Alain Rustenholz, historian and author of fifteen books, half of which devoted to Paris. “”Because a silent city is – in his own words – a ghost city”, he undertakes in his books and guides to make stones speak, to give the city a voice; to give a voice to those who no longer have or never had one. Inspired by Michelet, he sees history as a resurrection.
He devotes the website: “Les PARIS d´Alain Rustenholz” to the capital. On paper, he has notably published: Paris des pas perdus, Parisienne (s), Paris Ouvrier, Paris des avant-gardes, Paris the dreamed city of Voltaire, Traversées de Paris; all at Parigramme.
The orthonormal landmark of the French Revolution
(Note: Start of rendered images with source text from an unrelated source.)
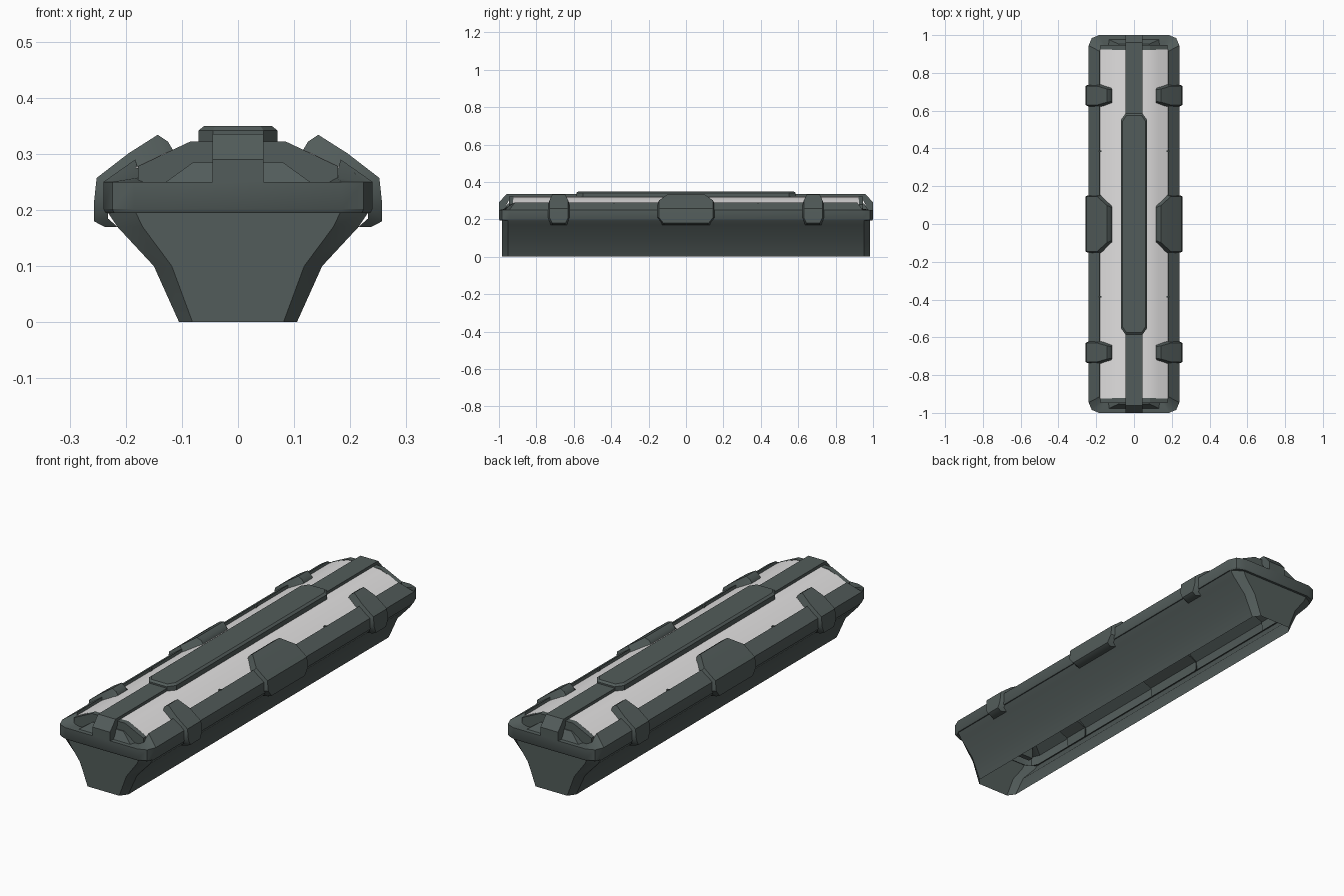
import bpy, bmesh, math

if "Cube" in bpy.data.objects:
    bpy.data.objects.remove(bpy.data.objects["Cube"])

def material(name, rgb):
    m = bpy.data.materials.new(name)
    m.diffuse_color = (*rgb, 1)
    m.use_nodes = True
    m.node_tree.nodes["Principled BSDF"].inputs["Base Color"].default_value = m.diffuse_color
    return m

DARK = material("dark_grey_green", (0.085, 0.107, 0.103))
WHITE = material("pale_lens_white", (0.75, 0.74, 0.74))

def finish(name, bm, mat, angle=None, mirror=()):
    bmesh.ops.recalc_face_normals(bm, faces=bm.faces)
    me = bpy.data.meshes.new(name)
    bm.to_mesh(me)
    bm.free()
    me.materials.append(mat)
    ob = bpy.data.objects.new(name, me)
    bpy.context.collection.objects.link(ob)
    if mirror:
        mod = ob.modifiers.new("mirror", 'MIRROR')
        mod.use_axis = ('x' in mirror, 'y' in mirror, False)
        mod.use_mirror_merge = False
    if angle:
        bpy.ops.object.select_all(action='DESELECT')
        bpy.context.view_layer.objects.active = ob
        ob.select_set(True)
        bpy.ops.object.shade_smooth_by_angle(angle=math.radians(angle))
    return ob

def loft(bm, rings, closed=True, caps=False):
    vs = [[bm.verts.new(p) for p in r] for r in rings]
    n = len(vs[0])
    for a, b in zip(vs, vs[1:]):
        for i in range(n if closed else n - 1):
            j = (i + 1) % n
            bm.faces.new((a[i], a[j], b[j], b[i]))
    if caps:
        bm.faces.new(vs[0])
        bm.faces.new(vs[-1])

def plan(hx, hy, cx, cy, z, seg):
    """Rectangle outline with cut (seg=1) or rounded corners; z may be a function of y."""
    pts = []
    for q, (sx, sy) in enumerate(((1, 1), (-1, 1), (-1, -1), (1, -1))):
        for k in range(seg + 1):
            a = math.pi / 2 * (q + k / seg)
            x = sx * (hx - cx) + cx * math.cos(a)
            y = sy * (hy - cy) + cy * math.sin(a)
            pts.append((x, y, z(y) if callable(z) else z))
    return pts

def prism_y(bm, prof, y0, y1):
    loft(bm, [[(x, y, z) for x, z in prof] for y in (y0, y1)], caps=True)

# Lower housing: hollow trough, open underneath
bm = bmesh.new()
loft(bm, [plan(hx, 0.985, cx, 0.032, z, 1) for hx, cx, z in
          ((0.105, 0.024, 0), (0.15, 0.032, 0.1), (0.215, 0.045, 0.17), (0.233, 0.05, 0.197))])
finish("lower_housing", bm, DARK, 30)

# Rim: band around the lens, high along the sides and low at the ends
def rim_height(y):
    return 0.245 + 0.045 * min(1, max(0, (0.945 - abs(y)) / 0.03))

bm = bmesh.new()
loft(bm, [plan(0.225, 0.982, 0.045, 0.045, 0.195, 2),
          plan(0.236, 0.996, 0.052, 0.052, 0.195, 2),
          plan(0.24, 1.0, 0.055, 0.055, 0.202, 2),
          plan(0.24, 1.0, 0.055, 0.055, 0.25, 2),
          plan(0.183, 0.945, 0.03, 0.03, rim_height, 2),
          plan(0.178, 0.94, 0.03, 0.03, lambda y: rim_height(y) - 0.02, 2)])
finish("rim", bm, DARK, 30)

# Lens: thin pale cover with sloped sides
top = [(0.185, 0.275), (0.13, 0.302), (0.085, 0.319), (0, 0.325)]
outer = top + [(-x, z) for x, z in top[-2::-1]]
bm = bmesh.new()
prism_y(bm, outer + [(x * 0.98, z - 0.01) for x, z in reversed(outer)], -0.925, 0.925)
finish("lens", bm, WHITE, 30)

# End plates closing the lens
bm = bmesh.new()
prism_y(bm, [(0.178, 0.2), (0.178, 0.278), (0.085, 0.322), (-0.085, 0.322),
             (-0.178, 0.278), (-0.178, 0.2)], 0.922, 0.947)
finish("end_plate", bm, DARK, mirror='y')

# Sloped wedges beside the strap at each end
bm = bmesh.new()
loft(bm, [[(0.04, 0.945, 0.238), (0.145, 0.945, 0.238), (0.145, 0.982, 0.238), (0.04, 0.982, 0.238)],
          [(0.04, 0.94, 0.285), (0.08, 0.94, 0.285), (0.08, 0.952, 0.285), (0.04, 0.952, 0.285)]],
     caps=True)
finish("end_wedge", bm, DARK, mirror='xy')

# Centre strap running over the top and down both ends
over = [(1.0, 0.24), (1.0, 0.29), (0.96, 0.335), (-0.96, 0.335), (-1.0, 0.29), (-1.0, 0.24)]
under = [(-0.96, 0.24), (-0.96, 0.28), (-0.94, 0.312), (0.94, 0.312), (0.96, 0.28), (0.96, 0.24)]
bm = bmesh.new()
rows = [[(x, *p) for x in (-0.045, 0.045)] for p in over + under]
loft(bm, rows + rows[:1], closed=False)
for s in (-0.045, 0.045):
    for i in range(5):
        bm.faces.new([bm.verts.new((s, *p)) for p in
                      (over[i], over[i + 1], under[4 - i], under[5 - i])])
bmesh.ops.remove_doubles(bm, verts=bm.verts, dist=0.0001)
finish("centre_strap", bm, DARK)

# Raised top plate with cut corners and bevelled edge
bm = bmesh.new()
loft(bm, [plan(0.07, 0.585, 0.025, 0.035, 0.32, 1),
          plan(0.07, 0.585, 0.025, 0.035, 0.342, 1),
          plan(0.06, 0.575, 0.02, 0.03, 0.35, 1)], caps=True)
finish("top_plate", bm, DARK)

# Side clips: wrap from under the rim up onto the lens, narrower at both ends
CLIP = [  # outer x, z, base x, z, narrowing (lower, upper)
    (0.238, 0.170, 0.215, 0.170, 1, 0), (0.257, 0.180, 0.232, 0.185, 0.8, 0),
    (0.257, 0.210, 0.232, 0.210, 0, 0), (0.252, 0.257, 0.230, 0.245, 0, 0),
    (0.195, 0.301, 0.170, 0.270, 0, 0), (0.143, 0.334, 0.125, 0.290, 0, 0.85),
    (0.125, 0.322, 0.118, 0.295, 0, 1), (0.116, 0.307, 0.114, 0.300, 0, 1)]

def clip(name, y, w, low, high, mirror):
    bm = bmesh.new()
    rings = []
    for ox, oz, bx, bz, a, b in CLIP:
        h = w - a * low - b * high
        rings.append([(bx, y - h, bz), (ox, y - h + 0.012, oz),
                      (ox, y + h - 0.012, oz), (bx, y + h, bz)])
    loft(bm, rings, caps=True)
    finish(name, bm, DARK, 30, mirror)

clip("middle_clip", 0, 0.157, 0.03, 0.055, 'x')
clip("small_clip", 0.68, 0.062, 0.018, 0.018, 'xy')

# Tiny tabs on the inner rim edge
bm = bmesh.new()
prism_y(bm, [(0.185, 0.27), (0.185, 0.29), (0.172, 0.289), (0.172, 0.27)], 0.38, 0.39)
finish("rim_tab", bm, DARK, mirror='xy')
“The Revolution has for monument… emptiness. The Champ de Mars, this sand [at the time when Michelet wrote, it was a racecourse], as flat as Arabia… this is the only monument it has left ”. This is how the professor at the Collège de France prefaces the first volume of his History of the Revolution in 1847. Forty years later, on this void, another begins to rise: a pylon like all the other hollows and openwork, and like them without any figurative intention, but devoid of any utility, abstract, pure interweaving of lines but nevertheless, in its construction, “the highest monument on the globe”, and the only modern, the only contemporary, in one word: revolutionary! We will walk through this orthonormal landmark of the Revolution: on the abscissa, on the Champ de Mars, the capital Revolution of 1789; on the y-axis, mounting the Eiffel Tower, the industrial, technical, scientific revolution, its worthy heiress a hundred years later.